→ **WHAT YOU NEED TO DO**
Reproduce the lines below from the one that contains "r * math.sin(math.tau" through the end, inclusive, and add nothing.
*** SUPPLIED DATA ***
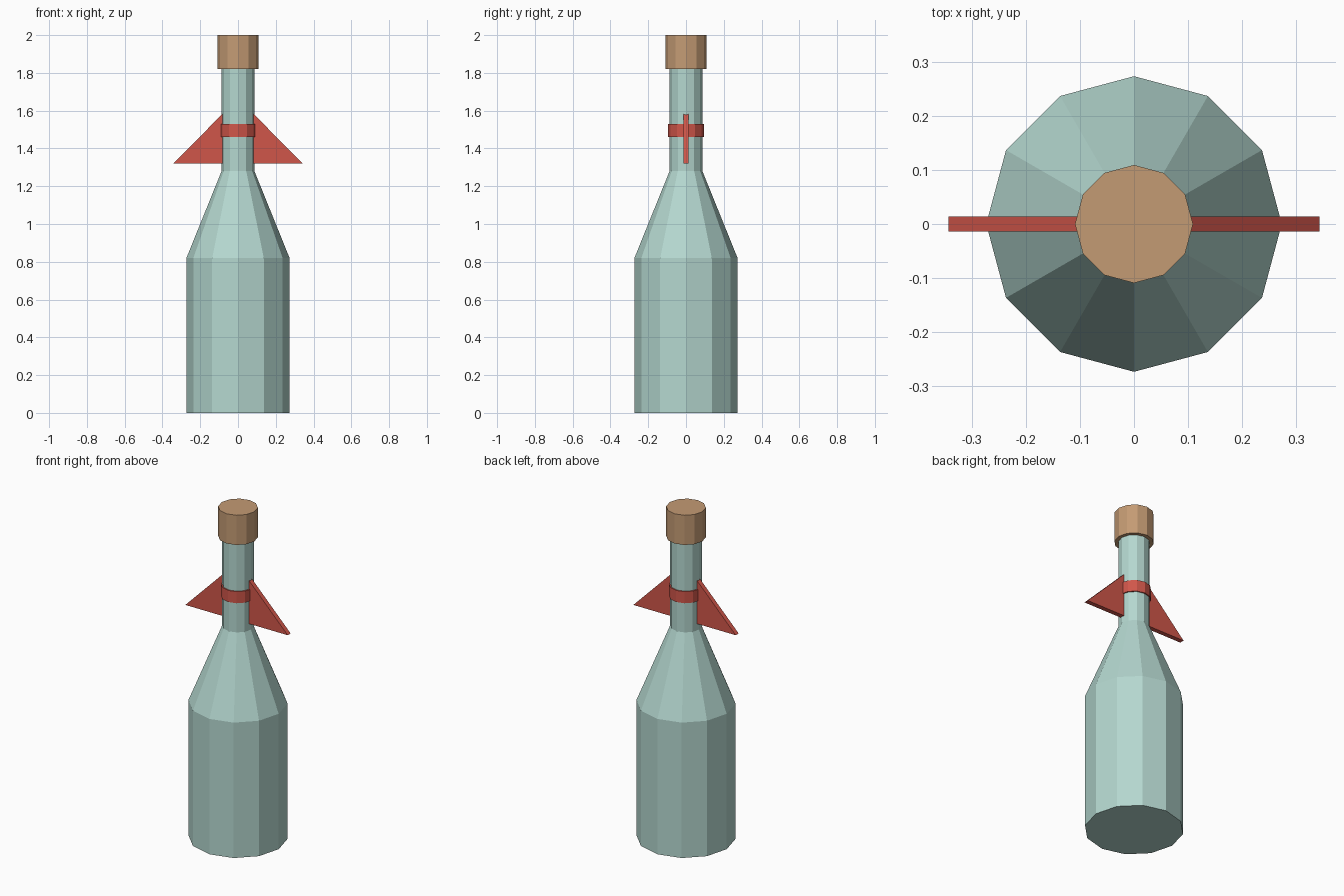
import bpy, bmesh, math

if "Cube" in bpy.data.objects:
    bpy.data.objects.remove(bpy.data.objects["Cube"])

SIDES = 12


def material(name, rgb):
    # convert 0-255 display values to linear
    m = bpy.data.materials.new(name)
    lin = [((c / 255 + 0.055) / 1.055) ** 2.4 for c in rgb]
    m.diffuse_color = (*lin, 1)
    m.use_nodes = True
    m.node_tree.nodes["Principled BSDF"].inputs["Base Color"].default_value = m.diffuse_color
    return m


glass = material("pale_green_glass", (180, 215, 207))
cork = material("cork_brown", (196, 155, 116))
red = material("fin_red", (208, 86, 74))


def finish(name, bm, mat):
    bmesh.ops.recalc_face_normals(bm, faces=bm.faces)
    mesh = bpy.data.meshes.new(name)
    bm.to_mesh(mesh)
    bm.free()
    mesh.materials.append(mat)
    obj = bpy.data.objects.new(name, mesh)
    bpy.context.collection.objects.link(obj)
    return obj


def turned(name, profile, mat):
    """Stack of twelve-sided rings (radius, z), capped at both ends."""
    bm = bmesh.new()
    rings = []
    for r, z in profile:
        rings.append([bm.verts.new((r * math.cos(math.tau * i / SIDES),
                                    r * math.sin(math.tau * i / SIDES), z))
                      for i in range(SIDES)])
    for a, b in zip(rings, rings[1:]):
        for i in range(SIDES):
            j = (i + 1) % SIDES
            bm.faces.new((a[i], a[j], b[j], b[i]))
    bm.faces.new(rings[0])
    bm.faces.new(rings[-1])
    return finish(name, bm, mat)


def fin(name, side):
    """Triangular plate standing out from the neck."""
    bm = bmesh.new()
    outline = [(0.083, 1.32), (0.343, 1.32), (0.083, 1.582)]
    front = bm.faces.new([bm.verts.new((side * x, -0.014, z)) for x, z in outline])
    ext = bmesh.ops.extrude_face_region(bm, geom=[front])
    moved = [v for v in ext["geom"] if isinstance(v, bmesh.types.BMVert)]
    bmesh.ops.translate(bm, verts=moved, vec=(0, 0.028, 0))
    return finish(name, bm, red)


# Bottle: straight body, sloped shoulder, slim neck
turned("bottle", [(0.273, 0), (0.273, 0.82), (0.087, 1.28), (0.087, 1.83)], glass)

# Stopper over the neck
turned("stopper", [(0.109, 1.82), (0.109, 2.0)], cork)

# Band around the neck and the two fins
turned("neck_band", [(0.094, 1.46), (0.094, 1.53)], red)
for label, side in (("left", -1), ("right", 1)):
    fin(label + "_fin", side)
*** End of SUPPLIED DATA ***
→ **PROBLEM SOLUTION**
                                    r * math.sin(math.tau * i / SIDES), z))
                      for i in range(SIDES)])
    for a, b in zip(rings, rings[1:]):
        for i in range(SIDES):
            j = (i + 1) % SIDES
            bm.faces.new((a[i], a[j], b[j], b[i]))
    bm.faces.new(rings[0])
    bm.faces.new(rings[-1])
    return finish(name, bm, mat)


def fin(name, side):
    """Triangular plate standing out from the neck."""
    bm = bmesh.new()
    outline = [(0.083, 1.32), (0.343, 1.32), (0.083, 1.582)]
    front = bm.faces.new([bm.verts.new((side * x, -0.014, z)) for x, z in outline])
    ext = bmesh.ops.extrude_face_region(bm, geom=[front])
    moved = [v for v in ext["geom"] if isinstance(v, bmesh.types.BMVert)]
    bmesh.ops.translate(bm, verts=moved, vec=(0, 0.028, 0))
    return finish(name, bm, red)


# Bottle: straight body, sloped shoulder, slim neck
turned("bottle", [(0.273, 0), (0.273, 0.82), (0.087, 1.28), (0.087, 1.83)], glass)

# Stopper over the neck
turned("stopper", [(0.109, 1.82), (0.109, 2.0)], cork)

# Band around the neck and the two fins
turned("neck_band", [(0.094, 1.46), (0.094, 1.53)], red)
for label, side in (("left", -1), ("right", 1)):
    fin(label + "_fin", side)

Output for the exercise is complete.